Please print each entry below exactly as it stands, but without any pictures.
═════ Data shown
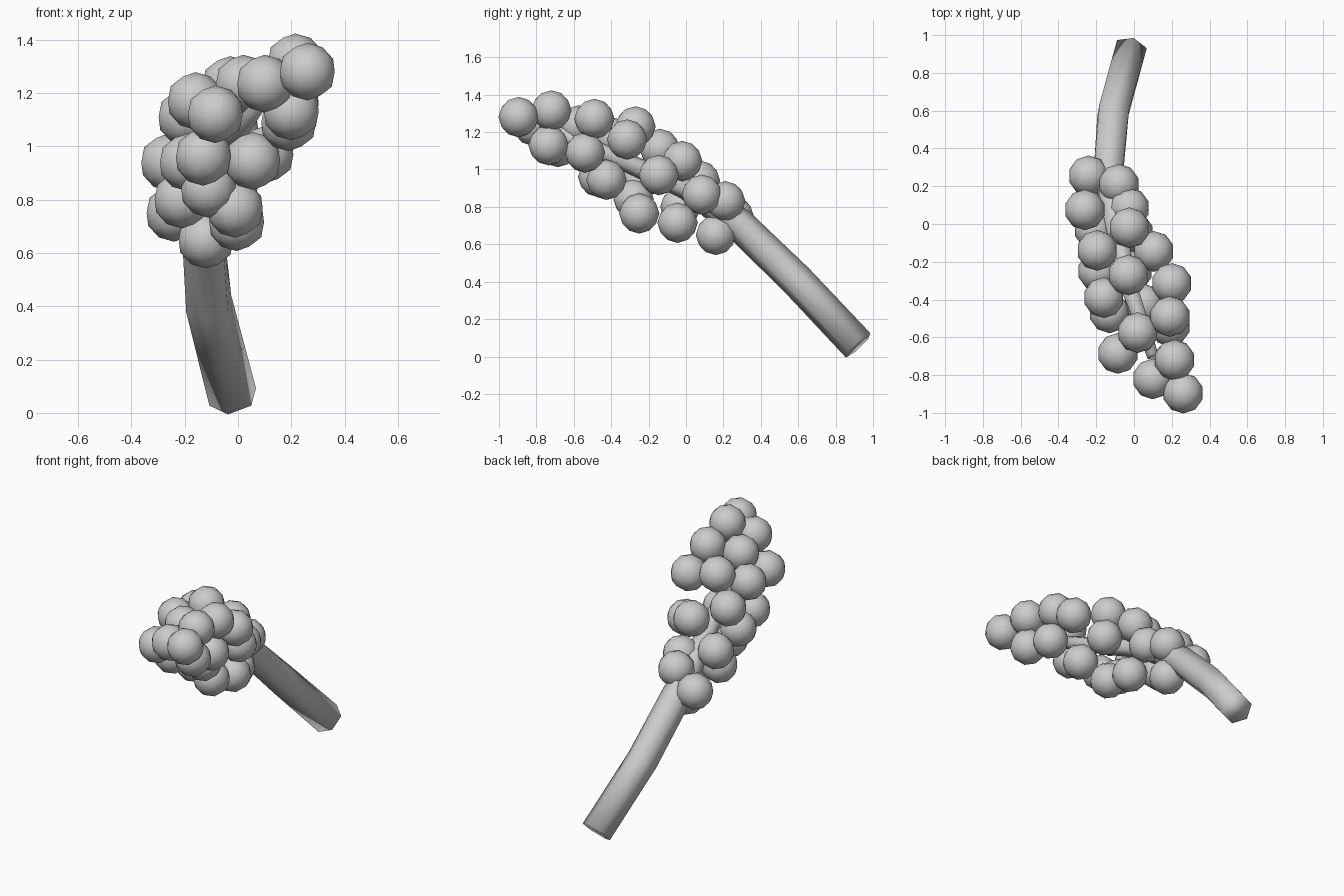
import bpy, bmesh, math
from mathutils import Vector

if "Cube" in bpy.data.objects:
    bpy.data.objects.remove(bpy.data.objects["Cube"])

R = 0.108

# Berry centres along the drooping cluster, tip to stem
berries = [
    (0.26, -0.895, 1.28), (0.215, -0.72, 1.315), (0.10, -0.82, 1.235),
    (0.20, -0.735, 1.13), (-0.085, -0.685, 1.12), (0.02, -0.575, 1.235),
    (0.19, -0.49, 1.27), (0.19, -0.54, 1.09), (0.20, -0.315, 1.16),
    (-0.03, -0.27, 1.23), (-0.16, -0.39, 1.17), (-0.195, -0.14, 1.11),
    (-0.13, -0.47, 0.96), (0.055, -0.425, 0.945), (0.105, -0.145, 0.97),
    (-0.025, -0.02, 1.045), (-0.26, 0.075, 0.94), (-0.19, -0.25, 0.94),
    (-0.11, -0.28, 0.84), (-0.01, -0.25, 0.765), (-0.21, -0.03, 0.80),
    (-0.005, -0.045, 0.715), (-0.025, 0.085, 0.865), (-0.08, 0.21, 0.83),
    (-0.24, 0.255, 0.75), (-0.12, 0.16, 0.65),
]


def finish(bm, name):
    mesh = bpy.data.meshes.new(name)
    bm.to_mesh(mesh)
    bm.free()
    for p in mesh.polygons:
        p.use_smooth = True
    ob = bpy.data.objects.new(name, mesh)
    bpy.context.collection.objects.link(ob)
    return ob


# Berries: one low-poly ball mesh shared by all
bm = bmesh.new()
bmesh.ops.create_icosphere(bm, subdivisions=2, radius=R)
first = finish(bm, "berry_01")
first.location = berries[0]
for i, c in enumerate(berries[1:], 2):
    ob = bpy.data.objects.new(f"berry_{i:02d}", first.data)
    ob.location = c
    bpy.context.collection.objects.link(ob)

# Stem: six-sided tube, thick outside and tapering inside the cluster
path = [(-0.02, 0.92, 0.06, 0.094), (-0.11, 0.59, 0.41, 0.092),
        (-0.135, 0.28, 0.71, 0.088), (-0.10, 0.0, 0.90, 0.06),
        (-0.02, -0.35, 1.05, 0.05), (0.10, -0.70, 1.20, 0.035)]
pts = [Vector(p[:3]) for p in path]
bm = bmesh.new()
rings = []
for i, p in enumerate(pts):
    t = (pts[min(i + 1, len(pts) - 1)] - pts[max(i - 1, 0)]).normalized()
    side = t.cross(Vector((0, 0, 1))).normalized()
    up = side.cross(t)
    rings.append([bm.verts.new(p + path[i][3] * (side * math.cos(a) + up * math.sin(a)))
                  for a in (math.tau * (k + 0.5) / 6 for k in range(6))])
for a, b in zip(rings, rings[1:]):
    for k in range(6):
        n = (k + 1) % 6
        bm.faces.new((a[k], a[n], b[n], b[k]))
bm.faces.new(rings[0])
bm.faces.new(rings[-1])
bmesh.ops.recalc_face_normals(bm, faces=bm.faces)
finish(bm, "stem")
══════════
§ **Your solution**:
import bpy, bmesh, math
from mathutils import Vector

if "Cube" in bpy.data.objects:
    bpy.data.objects.remove(bpy.data.objects["Cube"])

R = 0.108

# Berry centres along the drooping cluster, tip to stem
berries = [
    (0.26, -0.895, 1.28), (0.215, -0.72, 1.315), (0.10, -0.82, 1.235),
    (0.20, -0.735, 1.13), (-0.085, -0.685, 1.12), (0.02, -0.575, 1.235),
    (0.19, -0.49, 1.27), (0.19, -0.54, 1.09), (0.20, -0.315, 1.16),
    (-0.03, -0.27, 1.23), (-0.16, -0.39, 1.17), (-0.195, -0.14, 1.11),
    (-0.13, -0.47, 0.96), (0.055, -0.425, 0.945), (0.105, -0.145, 0.97),
    (-0.025, -0.02, 1.045), (-0.26, 0.075, 0.94), (-0.19, -0.25, 0.94),
    (-0.11, -0.28, 0.84), (-0.01, -0.25, 0.765), (-0.21, -0.03, 0.80),
    (-0.005, -0.045, 0.715), (-0.025, 0.085, 0.865), (-0.08, 0.21, 0.83),
    (-0.24, 0.255, 0.75), (-0.12, 0.16, 0.65),
]


def finish(bm, name):
    mesh = bpy.data.meshes.new(name)
    bm.to_mesh(mesh)
    bm.free()
    for p in mesh.polygons:
        p.use_smooth = True
    ob = bpy.data.objects.new(name, mesh)
    bpy.context.collection.objects.link(ob)
    return ob


# Berries: one low-poly ball mesh shared by all
bm = bmesh.new()
bmesh.ops.create_icosphere(bm, subdivisions=2, radius=R)
first = finish(bm, "berry_01")
first.location = berries[0]
for i, c in enumerate(berries[1:], 2):
    ob = bpy.data.objects.new(f"berry_{i:02d}", first.data)
    ob.location = c
    bpy.context.collection.objects.link(ob)

# Stem: six-sided tube, thick outside and tapering inside the cluster
path = [(-0.02, 0.92, 0.06, 0.094), (-0.11, 0.59, 0.41, 0.092),
        (-0.135, 0.28, 0.71, 0.088), (-0.10, 0.0, 0.90, 0.06),
        (-0.02, -0.35, 1.05, 0.05), (0.10, -0.70, 1.20, 0.035)]
pts = [Vector(p[:3]) for p in path]
bm = bmesh.new()
rings = []
for i, p in enumerate(pts):
    t = (pts[min(i + 1, len(pts) - 1)] - pts[max(i - 1, 0)]).normalized()
    side = t.cross(Vector((0, 0, 1))).normalized()
    up = side.cross(t)
    rings.append([bm.verts.new(p + path[i][3] * (side * math.cos(a) + up * math.sin(a)))
                  for a in (math.tau * (k + 0.5) / 6 for k in range(6))])
for a, b in zip(rings, rings[1:]):
    for k in range(6):
        n = (k + 1) % 6
        bm.faces.new((a[k], a[n], b[n], b[k]))
bm.faces.new(rings[0])
bm.faces.new(rings[-1])
bmesh.ops.recalc_face_normals(bm, faces=bm.faces)
finish(bm, "stem")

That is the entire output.